(Your goal)
In the records below, find the line that contains "bpy.context.view_layer.objects.active = obj" and the line that contains "smooth(plate)", then retype exactly those two lines and every line between them.
[Source information — start]
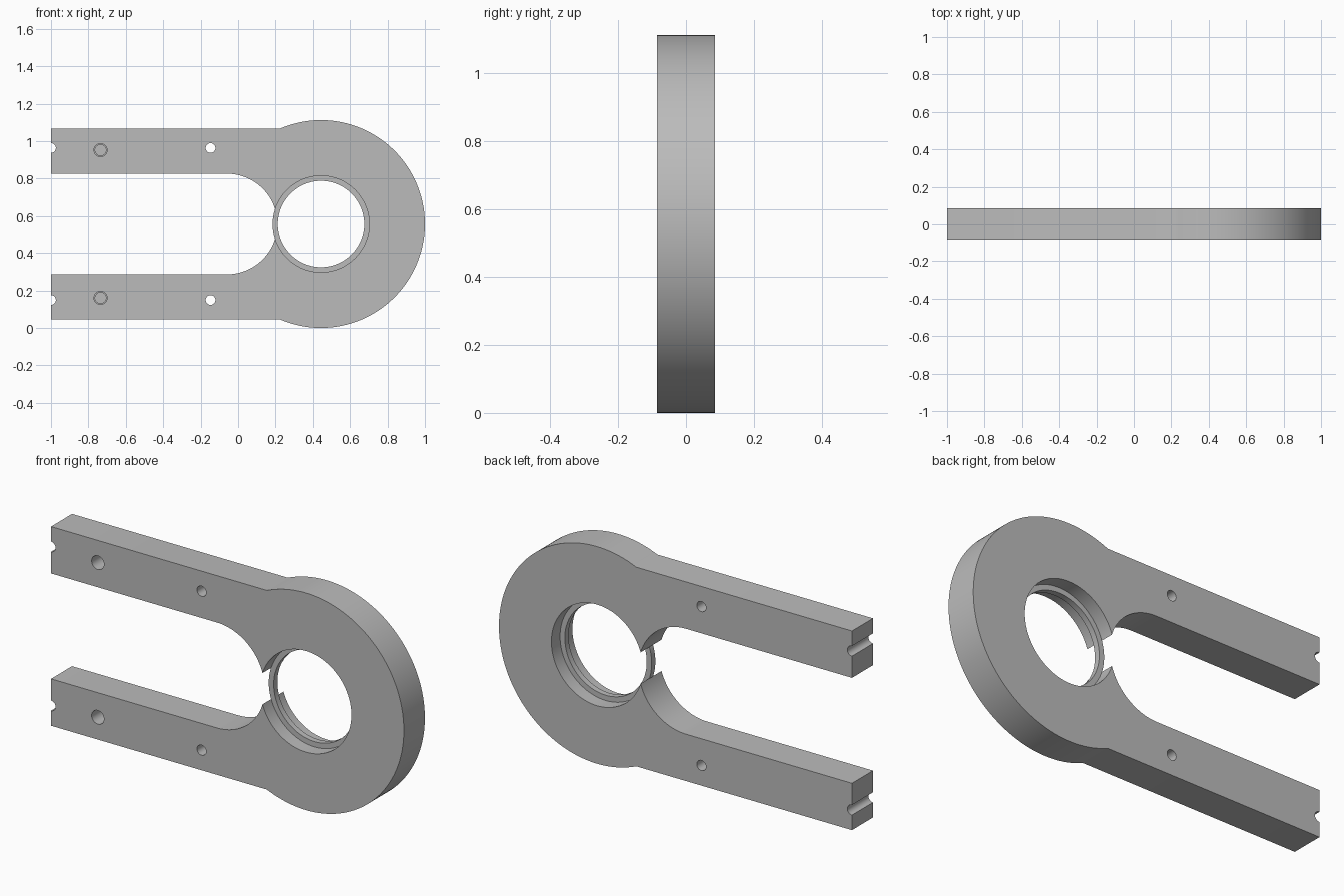
import bpy, bmesh, math

if "Cube" in bpy.data.objects:
    bpy.data.objects.remove(bpy.data.objects["Cube"])

HALF = 0.085            # half thickness of the plate
MID = 0.556             # height of the symmetry line
HEAD_X, HEAD_R = 0.444, 0.556
BORE_R, LIP_R = 0.259, 0.232
ARM_OUT, ARM_IN = 0.51, 0.27
SLOT_X = -0.06

metal = bpy.data.materials.new("plain grey")
grey = (0.5, 0.5, 0.5, 1)
metal.use_nodes = True
metal.diffuse_color = grey
metal.node_tree.nodes["Principled BSDF"].inputs["Base Color"].default_value = grey


def arc(cx, cz, r, start, end, n):
    step = (end - start) / n
    return [(cx + r * math.cos(start + i * step), cz + r * math.sin(start + i * step))
            for i in range(n + 1)]


def prism(name, outline, y0, y1):
    """Extrude an x-z outline from y0 to y1."""
    bm = bmesh.new()
    face = bm.faces.new([bm.verts.new((x, y0, z)) for x, z in outline])
    grown = bmesh.ops.extrude_face_region(bm, geom=[face])["geom"]
    verts = [v for v in grown if isinstance(v, bmesh.types.BMVert)]
    bmesh.ops.translate(bm, verts=verts, vec=(0, y1 - y0, 0))
    bmesh.ops.recalc_face_normals(bm, faces=bm.faces)
    mesh = bpy.data.meshes.new(name)
    bm.to_mesh(mesh)
    bm.free()
    mesh.materials.append(metal)
    obj = bpy.data.objects.new(name, mesh)
    bpy.context.collection.objects.link(obj)
    return obj


def disc(name, x, z, r, y0, y1, n=32):
    return prism(name, arc(x, z, r, 0, math.tau, n)[:-1], y0, y1)


def cut(target, cutter):
    """Subtract the cutter for good, then remove it."""
    bpy.context.view_layer.objects.active = target
    mod = target.modifiers.new("cut", "BOOLEAN")
    mod.operation, mod.solver, mod.object = "DIFFERENCE", "EXACT", cutter
    bpy.ops.object.modifier_apply(modifier=mod.name)
    bpy.data.objects.remove(cutter)


def smooth(obj):
    bpy.ops.object.select_all(action="DESELECT")
    obj.select_set(True)
    bpy.context.view_layer.objects.active = obj
    bpy.ops.object.shade_smooth_by_angle(angle=math.radians(30))


# Forked plate: round head, two arms and the round-ended slot between them
join = math.pi - math.asin(ARM_OUT / HEAD_R)
quarter = math.pi / 2
outline = [(-1, MID - ARM_OUT)]
outline += arc(HEAD_X, MID, HEAD_R, -join, join, 128)
outline += [(-1, MID + ARM_OUT), (-1, MID + ARM_IN)]
outline += arc(SLOT_X, MID, ARM_IN, quarter, -quarter, 64)
outline += [(-1, MID - ARM_IN)]
plate = prism("forked_plate", outline, -HALF, HALF)

# Large bore through the head
cut(plate, disc("bore_cutter", HEAD_X, MID, BORE_R, -0.2, 0.2, 128))

# Holes, the same in both arms
for side in (-1, 1):
    pin_z = MID + side * 0.407
    for x in (-1, -0.147):      # end notch and pin hole
        cut(plate, disc("pin_cutter", x, pin_z, 0.026, -0.2, 0.2))
    blind_z = MID + side * 0.396
    cut(plate, disc("blind_cutter", -0.735, blind_z, 0.035, -0.2, 0))
    cut(plate, disc("drill_cutter", -0.735, blind_z, 0.029, -0.1, 0.04))
smooth(plate)

# Thin retaining ring halfway through the bore
ring = disc("retaining_ring", HEAD_X, MID, BORE_R + 0.001, -0.015, 0.015, 128)
cut(ring, disc("ring_cutter", HEAD_X, MID, LIP_R, -0.2, 0.2, 128))
smooth(ring)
[Source information — finish]
(Result of the exercise)
    bpy.context.view_layer.objects.active = obj
    bpy.ops.object.shade_smooth_by_angle(angle=math.radians(30))


# Forked plate: round head, two arms and the round-ended slot between them
join = math.pi - math.asin(ARM_OUT / HEAD_R)
quarter = math.pi / 2
outline = [(-1, MID - ARM_OUT)]
outline += arc(HEAD_X, MID, HEAD_R, -join, join, 128)
outline += [(-1, MID + ARM_OUT), (-1, MID + ARM_IN)]
outline += arc(SLOT_X, MID, ARM_IN, quarter, -quarter, 64)
outline += [(-1, MID - ARM_IN)]
plate = prism("forked_plate", outline, -HALF, HALF)

# Large bore through the head
cut(plate, disc("bore_cutter", HEAD_X, MID, BORE_R, -0.2, 0.2, 128))

# Holes, the same in both arms
for side in (-1, 1):
    pin_z = MID + side * 0.407
    for x in (-1, -0.147):      # end notch and pin hole
        cut(plate, disc("pin_cutter", x, pin_z, 0.026, -0.2, 0.2))
    blind_z = MID + side * 0.396
    cut(plate, disc("blind_cutter", -0.735, blind_z, 0.035, -0.2, 0))
    cut(plate, disc("drill_cutter", -0.735, blind_z, 0.029, -0.1, 0.04))
smooth(plate)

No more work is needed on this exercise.